_Prompt_
Below is a listing. Write out exactly its lines between the one holding "1.589, 1.64), mirror=True)" and the one holding "1.611, 1.621), mirror=True)", inclusive.

_Data for this task_
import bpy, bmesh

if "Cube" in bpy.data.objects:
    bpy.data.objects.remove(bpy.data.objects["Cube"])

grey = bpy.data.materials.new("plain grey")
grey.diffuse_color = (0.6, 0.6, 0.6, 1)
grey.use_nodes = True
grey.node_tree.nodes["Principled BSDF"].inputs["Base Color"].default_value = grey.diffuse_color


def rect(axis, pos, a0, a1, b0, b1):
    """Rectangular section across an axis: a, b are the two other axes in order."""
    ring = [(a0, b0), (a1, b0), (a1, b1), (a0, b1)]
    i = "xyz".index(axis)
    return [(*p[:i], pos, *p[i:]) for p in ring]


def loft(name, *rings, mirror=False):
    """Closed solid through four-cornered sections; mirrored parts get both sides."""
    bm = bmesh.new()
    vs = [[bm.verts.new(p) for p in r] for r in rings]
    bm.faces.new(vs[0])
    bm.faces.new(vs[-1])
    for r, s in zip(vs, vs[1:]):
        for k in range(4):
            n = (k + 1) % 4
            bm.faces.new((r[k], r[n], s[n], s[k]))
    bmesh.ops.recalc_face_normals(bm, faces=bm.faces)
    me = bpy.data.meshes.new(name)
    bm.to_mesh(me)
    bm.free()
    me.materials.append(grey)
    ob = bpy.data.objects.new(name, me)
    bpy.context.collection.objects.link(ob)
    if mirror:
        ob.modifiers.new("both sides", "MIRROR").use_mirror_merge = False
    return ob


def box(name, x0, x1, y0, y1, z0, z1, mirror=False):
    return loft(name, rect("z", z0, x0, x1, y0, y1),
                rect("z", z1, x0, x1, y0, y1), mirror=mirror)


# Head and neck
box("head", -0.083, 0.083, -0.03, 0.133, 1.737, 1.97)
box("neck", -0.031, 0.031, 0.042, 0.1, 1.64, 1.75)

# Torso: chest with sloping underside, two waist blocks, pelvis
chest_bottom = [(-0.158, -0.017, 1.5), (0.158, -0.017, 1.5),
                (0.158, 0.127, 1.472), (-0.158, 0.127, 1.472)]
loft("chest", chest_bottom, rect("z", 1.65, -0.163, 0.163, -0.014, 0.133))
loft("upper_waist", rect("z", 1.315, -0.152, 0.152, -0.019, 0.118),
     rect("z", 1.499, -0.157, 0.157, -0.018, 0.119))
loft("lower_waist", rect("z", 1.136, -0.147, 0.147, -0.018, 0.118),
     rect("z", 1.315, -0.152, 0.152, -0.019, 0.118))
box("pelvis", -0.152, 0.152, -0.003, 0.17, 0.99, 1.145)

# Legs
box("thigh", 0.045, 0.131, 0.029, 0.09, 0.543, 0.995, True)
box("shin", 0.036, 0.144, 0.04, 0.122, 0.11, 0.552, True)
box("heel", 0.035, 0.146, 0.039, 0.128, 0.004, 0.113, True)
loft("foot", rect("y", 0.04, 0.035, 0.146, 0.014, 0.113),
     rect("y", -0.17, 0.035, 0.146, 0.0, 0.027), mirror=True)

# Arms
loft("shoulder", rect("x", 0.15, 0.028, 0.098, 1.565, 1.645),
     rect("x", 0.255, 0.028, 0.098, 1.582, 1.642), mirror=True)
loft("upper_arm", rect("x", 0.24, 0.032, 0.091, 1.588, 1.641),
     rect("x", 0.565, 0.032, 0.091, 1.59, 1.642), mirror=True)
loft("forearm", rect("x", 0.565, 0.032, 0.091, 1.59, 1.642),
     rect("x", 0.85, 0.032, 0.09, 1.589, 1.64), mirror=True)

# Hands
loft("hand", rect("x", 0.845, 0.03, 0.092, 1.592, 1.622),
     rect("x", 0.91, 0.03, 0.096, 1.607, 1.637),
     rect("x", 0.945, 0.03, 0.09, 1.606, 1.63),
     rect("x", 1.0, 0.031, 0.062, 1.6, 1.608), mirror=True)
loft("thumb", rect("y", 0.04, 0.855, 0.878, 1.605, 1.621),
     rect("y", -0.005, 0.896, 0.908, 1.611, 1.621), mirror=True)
...
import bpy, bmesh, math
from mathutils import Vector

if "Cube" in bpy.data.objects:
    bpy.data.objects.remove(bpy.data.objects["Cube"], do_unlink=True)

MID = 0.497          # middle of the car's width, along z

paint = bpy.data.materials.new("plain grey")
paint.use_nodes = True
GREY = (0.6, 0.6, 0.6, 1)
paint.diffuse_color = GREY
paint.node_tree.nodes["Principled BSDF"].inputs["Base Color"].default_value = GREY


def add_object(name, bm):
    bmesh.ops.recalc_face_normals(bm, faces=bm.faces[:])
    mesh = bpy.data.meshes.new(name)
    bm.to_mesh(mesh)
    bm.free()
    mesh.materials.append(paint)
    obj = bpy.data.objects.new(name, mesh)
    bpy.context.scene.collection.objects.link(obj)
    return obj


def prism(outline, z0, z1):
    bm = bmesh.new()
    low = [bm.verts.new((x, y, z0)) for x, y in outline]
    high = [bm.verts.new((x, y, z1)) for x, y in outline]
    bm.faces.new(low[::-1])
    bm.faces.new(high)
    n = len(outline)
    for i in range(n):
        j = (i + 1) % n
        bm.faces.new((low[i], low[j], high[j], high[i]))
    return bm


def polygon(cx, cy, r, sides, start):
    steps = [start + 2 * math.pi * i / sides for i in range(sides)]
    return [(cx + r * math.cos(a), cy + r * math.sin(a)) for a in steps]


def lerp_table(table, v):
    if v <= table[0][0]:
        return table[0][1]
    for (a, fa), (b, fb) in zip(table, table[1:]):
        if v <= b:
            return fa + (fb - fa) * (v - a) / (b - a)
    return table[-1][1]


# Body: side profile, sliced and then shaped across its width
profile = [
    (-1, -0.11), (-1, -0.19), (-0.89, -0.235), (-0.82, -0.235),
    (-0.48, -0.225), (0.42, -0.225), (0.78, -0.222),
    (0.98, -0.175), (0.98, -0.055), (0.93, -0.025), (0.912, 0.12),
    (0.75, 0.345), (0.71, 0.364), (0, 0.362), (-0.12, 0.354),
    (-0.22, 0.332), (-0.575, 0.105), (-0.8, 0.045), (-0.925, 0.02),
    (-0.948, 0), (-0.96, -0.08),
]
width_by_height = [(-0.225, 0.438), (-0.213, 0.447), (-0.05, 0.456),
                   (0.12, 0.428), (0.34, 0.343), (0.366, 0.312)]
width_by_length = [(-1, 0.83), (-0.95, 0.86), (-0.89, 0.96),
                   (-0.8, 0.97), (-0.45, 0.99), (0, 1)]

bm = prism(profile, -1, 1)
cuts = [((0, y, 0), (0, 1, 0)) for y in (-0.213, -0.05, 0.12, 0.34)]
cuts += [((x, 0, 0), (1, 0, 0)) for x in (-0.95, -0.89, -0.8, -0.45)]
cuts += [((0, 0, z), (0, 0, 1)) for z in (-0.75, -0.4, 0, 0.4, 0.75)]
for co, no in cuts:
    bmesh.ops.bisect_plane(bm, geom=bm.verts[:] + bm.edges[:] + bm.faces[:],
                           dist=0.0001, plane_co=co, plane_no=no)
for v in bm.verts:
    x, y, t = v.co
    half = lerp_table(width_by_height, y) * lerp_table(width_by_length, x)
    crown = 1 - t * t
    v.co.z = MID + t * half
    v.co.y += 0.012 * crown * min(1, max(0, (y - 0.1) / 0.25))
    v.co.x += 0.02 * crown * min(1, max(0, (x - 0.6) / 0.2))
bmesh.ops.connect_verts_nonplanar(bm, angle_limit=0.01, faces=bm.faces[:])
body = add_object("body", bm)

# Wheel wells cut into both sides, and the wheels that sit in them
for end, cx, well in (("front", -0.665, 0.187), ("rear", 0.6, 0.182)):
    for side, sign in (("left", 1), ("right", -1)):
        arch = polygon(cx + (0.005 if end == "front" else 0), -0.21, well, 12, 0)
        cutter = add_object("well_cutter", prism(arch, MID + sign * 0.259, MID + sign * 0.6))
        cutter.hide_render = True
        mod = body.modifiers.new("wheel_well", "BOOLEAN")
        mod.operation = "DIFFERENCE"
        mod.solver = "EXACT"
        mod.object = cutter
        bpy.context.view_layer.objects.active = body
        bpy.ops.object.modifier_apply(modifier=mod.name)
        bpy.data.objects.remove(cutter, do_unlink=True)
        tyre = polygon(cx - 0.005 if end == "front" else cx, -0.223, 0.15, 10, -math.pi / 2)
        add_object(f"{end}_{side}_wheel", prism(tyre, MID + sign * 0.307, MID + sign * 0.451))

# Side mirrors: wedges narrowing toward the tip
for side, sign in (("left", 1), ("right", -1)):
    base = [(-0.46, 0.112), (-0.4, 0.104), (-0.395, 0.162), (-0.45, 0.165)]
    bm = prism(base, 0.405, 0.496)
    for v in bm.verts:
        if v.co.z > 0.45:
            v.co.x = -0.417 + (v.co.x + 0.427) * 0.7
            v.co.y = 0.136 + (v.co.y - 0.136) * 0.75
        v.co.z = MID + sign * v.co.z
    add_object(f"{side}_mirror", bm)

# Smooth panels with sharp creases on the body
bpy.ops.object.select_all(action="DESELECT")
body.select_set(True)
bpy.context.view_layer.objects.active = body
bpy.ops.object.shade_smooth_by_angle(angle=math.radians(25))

_Answer section_
     rect("x", 0.85, 0.032, 0.09, 1.589, 1.64), mirror=True)

# Hands
loft("hand", rect("x", 0.845, 0.03, 0.092, 1.592, 1.622),
     rect("x", 0.91, 0.03, 0.096, 1.607, 1.637),
     rect("x", 0.945, 0.03, 0.09, 1.606, 1.63),
     rect("x", 1.0, 0.031, 0.062, 1.6, 1.608), mirror=True)
loft("thumb", rect("y", 0.04, 0.855, 0.878, 1.605, 1.621),
     rect("y", -0.005, 0.896, 0.908, 1.611, 1.621), mirror=True)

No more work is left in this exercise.